Start of Material to process

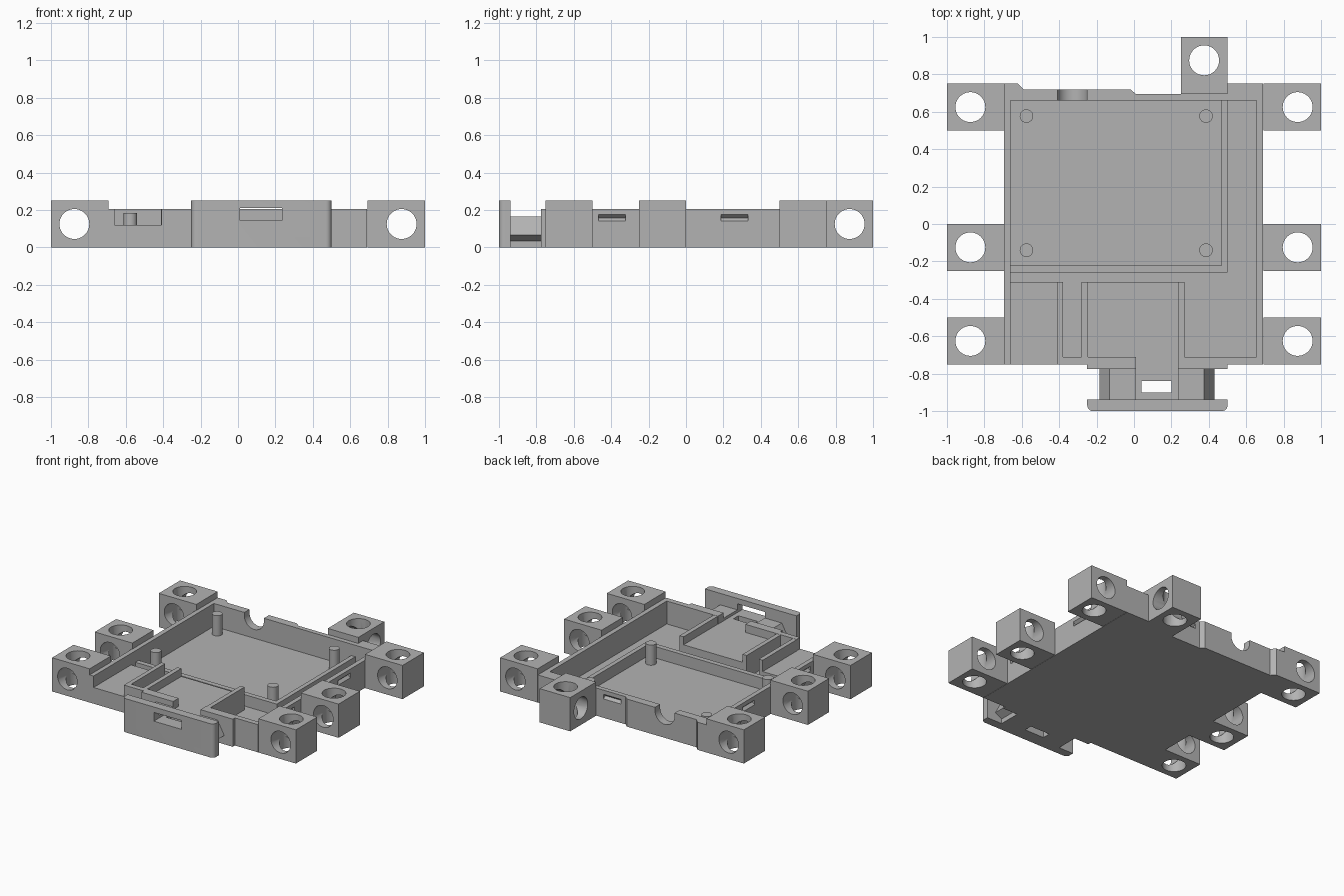
import bpy
import math
from mathutils import Matrix

cube = bpy.data.objects.get("Cube")
if cube:
    bpy.data.objects.remove(cube, do_unlink=True)

grey = bpy.data.materials.new("matte grey")
grey.use_nodes = True
colour = (0.45, 0.45, 0.45, 1)
grey.diffuse_color = colour
grey.node_tree.nodes["Principled BSDF"].inputs["Base Color"].default_value = colour

WALL, FLOOR, TALL = 0.205, 0.035, 0.25


def prism(name, profile, low, high, axis="z"):
    """Extrude a counter-clockwise profile along an axis: z uses (x, y), y uses (x, z), x uses (y, z)."""
    place = {"z": lambda a, b, c: (a, b, c),
             "y": lambda a, b, c: (a, c, b),
             "x": lambda a, b, c: (c, a, b)}[axis]
    n = len(profile)
    verts = [place(a, b, c) for c in (low, high) for a, b in profile]
    faces = [list(range(n))[::-1], list(range(n, 2 * n))]
    faces += [[i, (i + 1) % n, n + (i + 1) % n, n + i] for i in range(n)]
    if axis == "y":
        faces = [f[::-1] for f in faces]
    mesh = bpy.data.meshes.new(name)
    mesh.from_pydata(verts, [], faces)
    mesh.materials.append(grey)
    obj = bpy.data.objects.new(name, mesh)
    bpy.context.collection.objects.link(obj)
    return obj


def box(name, x, y, z):
    return prism(name, [(x[0], y[0]), (x[1], y[0]), (x[1], y[1]), (x[0], y[1])], *z)


def rod(name, centre, radius, low, high, axis="z", sides=40):
    ring = [(centre[0] + radius * math.cos(math.tau * i / sides),
             centre[1] + radius * math.sin(math.tau * i / sides)) for i in range(sides)]
    return prism(name, ring, low, high, axis)


def cut(obj, cutter):
    mod = obj.modifiers.new("cut", "BOOLEAN")
    mod.operation, mod.solver, mod.object = "DIFFERENCE", "EXACT", cutter
    bpy.context.view_layer.objects.active = obj
    bpy.ops.object.modifier_apply(modifier=mod.name)
    bpy.data.objects.remove(cutter, do_unlink=True)


def smooth(obj):
    bpy.ops.object.select_all(action="DESELECT")
    obj.select_set(True)
    bpy.context.view_layer.objects.active = obj
    bpy.ops.object.shade_smooth_by_angle(angle=math.radians(30))


# Tray with stepped rear wall and hollow inside
tray = prism("tray", [(-0.695, -0.75), (-0.25, -0.75), (-0.25, -0.775), (0.5, -0.775),
                      (0.5, -0.75), (0.69, -0.75), (0.69, 0.75), (0.5, 0.75), (0.5, 0.695),
                      (0.01, 0.695), (-0.02, 0.72), (-0.59, 0.72), (-0.62, 0.75),
                      (-0.695, 0.75)], 0, WALL)
cut(tray, box("cavity", (-0.66, 0.655), (-0.71, 0.66), (FLOOR, 0.4)))
cut(tray, box("front_notch", (-0.66, -0.41), (-0.9, -0.7), (0.12, 0.4)))
cut(tray, box("port_channel", (0.01, 0.235), (-0.9, -0.7), (0.145, 0.4)))

# Round cable notch in the rear wall
cut(tray, rod("cable_round", (-0.33, 0.18), 0.08, 0.6, 0.8, "y"))
cut(tray, box("cable_slot", (-0.41, -0.25), (0.6, 0.8), (0.18, 0.4)))

# V-shaped snap grooves around the outside
for side, edge in ((1, 0.69), (-1, -0.695)):
    for y in (0.26, -0.395):
        groove = [(edge + side * 0.01, 0.14), (edge + side * 0.01, 0.175),
                  (edge, 0.175), (edge - side * 0.02, 0.157), (edge, 0.14)]
        if side > 0:
            pass
        else:
            groove.reverse()
        cut(tray, prism("groove", groove, y - 0.072, y + 0.072, "y"))
rear = [(0.705, 0.14), (0.705, 0.175), (0.695, 0.175), (0.675, 0.157), (0.695, 0.14)]
cut(tray, prism("groove", rear, 0.045, 0.19, "x"))
smooth(tray)

# Low L-shaped rib around the main bay
prism("bay_rib", [(-0.67, -0.26), (0.5, -0.26), (0.5, 0.67), (0.467, 0.67),
                  (0.467, -0.222), (-0.67, -0.222)], 0.02, 0.12)

# Raised shelves and the rails beside them
box("side_shelf", (-0.67, -0.40), (-0.72, -0.31), (0.02, 0.12))
box("port_shelf", (-0.26, 0.25), (-0.72, -0.31), (0.02, 0.145))
for name, x in (("side_rail", (-0.412, -0.38)), ("port_rail_right", (-0.28, -0.247)),
                ("port_rail_left", (0.237, 0.27))):
    box(name, x, (-0.72, -0.31), (0.02, WALL - 0.001))

# Board pins
for i, x in enumerate((-0.575, 0.385)):
    for j, y in enumerate((-0.14, 0.577)):
        smooth(rod(f"pin_{i}_{j}", (x, y), 0.036, 0.02, 0.185, sides=32))

# Drilled lugs on both sides
for name, sign in (("left", 1), ("right", -1)):
    for place, y in (("front", -0.625), ("middle", -0.125), ("rear", 0.625)):
        xs = sorted((sign * 0.692, sign * 1.0))
        lug = box(f"{place}_lug_{name}", xs, (y - 0.125, y + 0.125), (0, TALL))
        cut(lug, rod("bore", (sign * 0.875, y), 0.08, -0.1, 0.4))
        cut(lug, rod("bore", (sign * 0.875, 0.125), 0.08, y - 0.2, y + 0.2, "y"))
        smooth(lug)

# Single lug at the back
lug = box("back_lug", (0.25, 0.5), (0.695, 1.0), (0, TALL))
cut(lug, rod("bore", (0.375, 0.875), 0.08, -0.1, 0.4))
cut(lug, rod("bore", (0.875, 0.125), 0.08, 0.1, 0.7, "x"))
smooth(lug)

# Clip neck with pointed ends, a channel on top and a tie hole
neck = prism("clip_neck", [(-0.13, 0), (0.375, 0), (0.375, 0.035), (0.43, 0.065),
                           (0.375, 0.165), (-0.13, 0.165), (-0.185, 0.065),
                           (-0.13, 0.035)], -0.94, -0.77, "y")
cut(neck, box("channel", (0.01, 0.235), (-1.0, -0.7), (0.145, 0.4)))
cut(neck, box("tie_hole", (0.04, 0.2), (-0.9, -0.84), (-0.1, 0.4)))

# Front plate with rounded outer corners and a port window
r = 0.03
corner = [(r * math.sin(a * math.pi / 12), r * math.cos(a * math.pi / 12)) for a in range(7)]
outline = [(0.5 - r + s, -1 + r - c) for s, c in corner]
outline += [(0.5, -0.937), (-0.25, -0.937)]
outline += [(-0.25 + r - s, -1 + r - c) for s, c in reversed(corner)]
plate = prism("front_plate", outline, 0, TALL)
cut(plate, box("window", (0.01, 0.235), (-1.1, -0.9), (0.145, 0.21)))
smooth(plate)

End of Material to process

Task to carry out: Of the entries above, repeat exactly the lines between the line with "bpy.data.objects.remove(cube, do_unlink=True)" and the line with "bpy.context.collection.objects.link(obj)", inclusive, and no others.

Exercise result:
    bpy.data.objects.remove(cube, do_unlink=True)

grey = bpy.data.materials.new("matte grey")
grey.use_nodes = True
colour = (0.45, 0.45, 0.45, 1)
grey.diffuse_color = colour
grey.node_tree.nodes["Principled BSDF"].inputs["Base Color"].default_value = colour

WALL, FLOOR, TALL = 0.205, 0.035, 0.25


def prism(name, profile, low, high, axis="z"):
    """Extrude a counter-clockwise profile along an axis: z uses (x, y), y uses (x, z), x uses (y, z)."""
    place = {"z": lambda a, b, c: (a, b, c),
             "y": lambda a, b, c: (a, c, b),
             "x": lambda a, b, c: (c, a, b)}[axis]
    n = len(profile)
    verts = [place(a, b, c) for c in (low, high) for a, b in profile]
    faces = [list(range(n))[::-1], list(range(n, 2 * n))]
    faces += [[i, (i + 1) % n, n + (i + 1) % n, n + i] for i in range(n)]
    if axis == "y":
        faces = [f[::-1] for f in faces]
    mesh = bpy.data.meshes.new(name)
    mesh.from_pydata(verts, [], faces)
    mesh.materials.append(grey)
    obj = bpy.data.objects.new(name, mesh)
    bpy.context.collection.objects.link(obj)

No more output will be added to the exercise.